◆ Exercise
Every line of the following records that includes "name" should be copied.
*** Opening of Working data ***
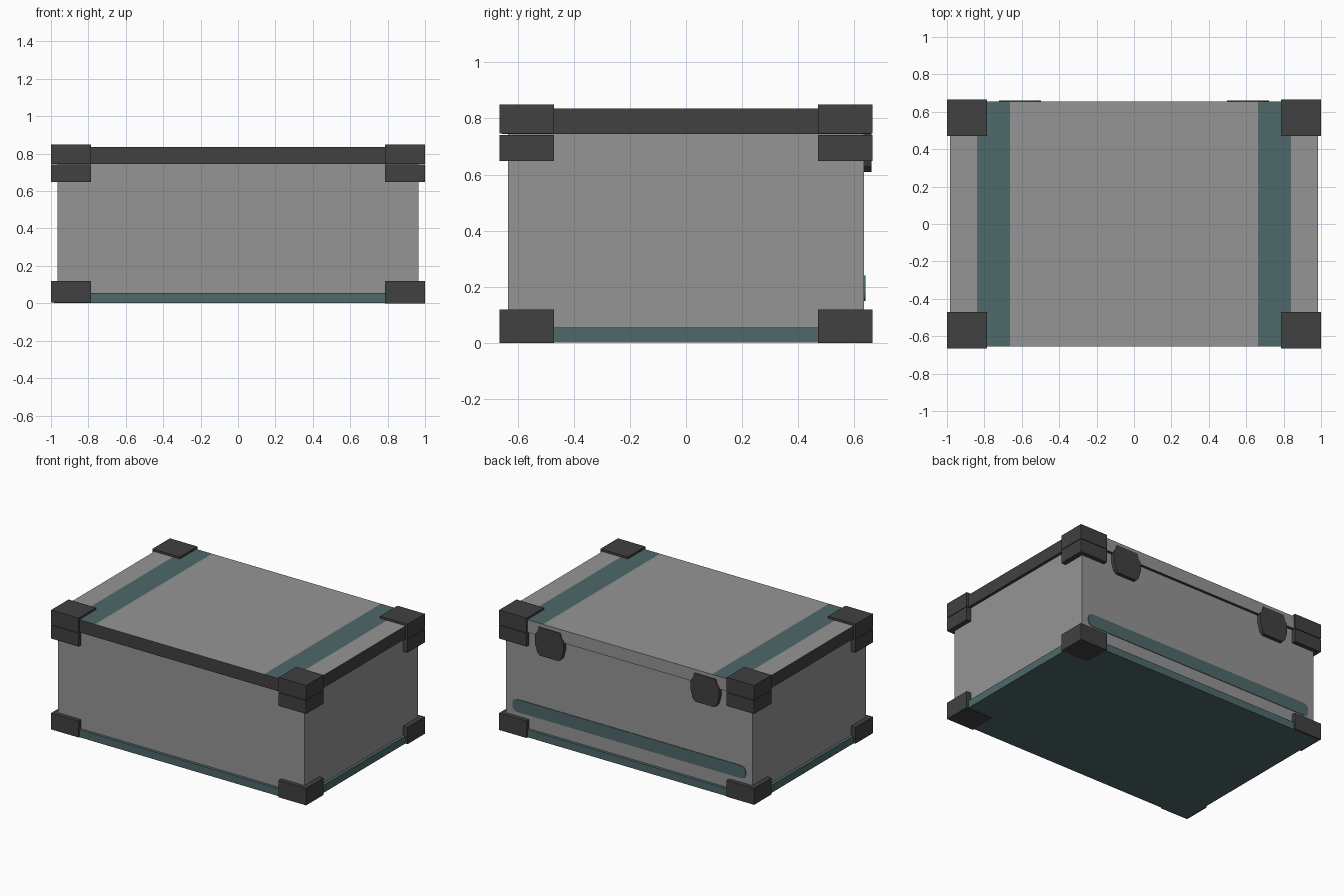
import bpy
import bmesh
from mathutils import Vector

if "Cube" in bpy.data.objects:
    bpy.data.objects.remove(bpy.data.objects["Cube"], do_unlink=True)


def material(name, colour):
    mat = bpy.data.materials.new(name)
    mat.use_nodes = True
    rgba = (*colour, 1.0)
    mat.diffuse_color = rgba
    mat.node_tree.nodes["Principled BSDF"].inputs["Base Color"].default_value = rgba
    return mat


GREY = material("grey", (0.30, 0.30, 0.30))
DARK = material("charcoal", (0.052, 0.052, 0.052))
TEAL = material("teal", (0.077, 0.14, 0.141))


def finish(bm, name, *mats):
    bmesh.ops.recalc_face_normals(bm, faces=bm.faces)
    mesh = bpy.data.meshes.new(name)
    bm.to_mesh(mesh)
    bm.free()
    for mat in mats:
        mesh.materials.append(mat)
    obj = bpy.data.objects.new(name, mesh)
    bpy.context.collection.objects.link(obj)
    return obj


def box_mesh(low, high):
    low, high = Vector(low), Vector(high)
    bm = bmesh.new()
    bmesh.ops.create_cube(bm, size=1)
    bmesh.ops.scale(bm, vec=high - low, verts=bm.verts)
    bmesh.ops.translate(bm, vec=(low + high) / 2, verts=bm.verts)
    return bm


def box(name, low, high, mat):
    return finish(box_mesh(low, high), name, mat)


# Main body and the base tray under it
box("body", (-0.965, -0.635, 0.04), (0.965, 0.635, 0.745), GREY)
box("base_tray", (-0.985, -0.655, 0.002), (0.985, 0.655, 0.055), TEAL)

# Lid: grey top and back, dark rim on the other sides, two teal top stripes
bm = box_mesh((-0.985, -0.655, 0.745), (0.985, 0.655, 0.835))
for x in (-0.84, -0.662, 0.662, 0.84):
    bmesh.ops.bisect_plane(bm, geom=bm.verts[:] + bm.edges[:] + bm.faces[:],
                           plane_co=(x, 0, 0), plane_no=(1, 0, 0))
bm.normal_update()
for face in bm.faces:
    if face.normal.z > 0.5:
        striped = 0.662 < abs(face.calc_center_median().x) < 0.84
        face.material_index = 2 if striped else 0
    elif face.normal.y < 0.5:
        face.material_index = 1
finish(bm, "lid", GREY, DARK, TEAL)

# Corner guards on the lid, the upper body and the feet
for sx, side in ((1, "left"), (-1, "right")):
    for sy, end in ((1, "back"), (-1, "front")):
        # The tray covers the underside of the right-hand feet
        foot_bottom = 0.0 if sx > 0 else 0.004
        for part, z0, z1 in (("lid_guard", 0.746, 0.85),
                             ("body_guard", 0.648, 0.742),
                             ("foot_guard", foot_bottom, 0.12)):
            xs = sorted((sx * 0.785, sx * 1.0))
            ys = sorted((sy * 0.47, sy * 0.665))
            box(f"{part}_{end}_{side}", (xs[0], ys[0], z0), (xs[1], ys[1], z1), DARK)

# Rounded strip low on the back
bm = box_mesh((-0.915, 0.632, 0.15), (0.915, 0.639, 0.24))
ends = [e for e in bm.edges if abs(e.verts[0].co.y - e.verts[1].co.y) > 0.001]
bmesh.ops.bevel(bm, geom=ends, offset=0.035, segments=4, profile=0.5, affect='EDGES')
finish(bm, "back_strip", TEAL)

# Two hinges across the lid seam on the back
half = [(0.085, 0.81), (0.095, 0.775), (0.112, 0.755), (0.112, 0.69),
        (0.095, 0.63), (0.075, 0.61)]
outline = half + [(-x, z) for x, z in reversed(half)]
for cx, side in ((0.61, "left"), (-0.61, "right")):
    bm = bmesh.new()
    plate = bm.faces.new([bm.verts.new((cx + x, 0.63, z)) for x, z in outline])
    grown = bmesh.ops.extrude_face_region(bm, geom=[plate], use_keep_orig=True)
    moved = [v for v in grown["geom"] if isinstance(v, bmesh.types.BMVert)]
    bmesh.ops.translate(bm, vec=(0, 0.031, 0), verts=moved)
    finish(bm, f"hinge_{side}", DARK)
*** Close of Working data ***
◆ Response
def material(name, colour):
    mat = bpy.data.materials.new(name)
def finish(bm, name, *mats):
    mesh = bpy.data.meshes.new(name)
    obj = bpy.data.objects.new(name, mesh)
def box(name, low, high, mat):
    return finish(box_mesh(low, high), name, mat)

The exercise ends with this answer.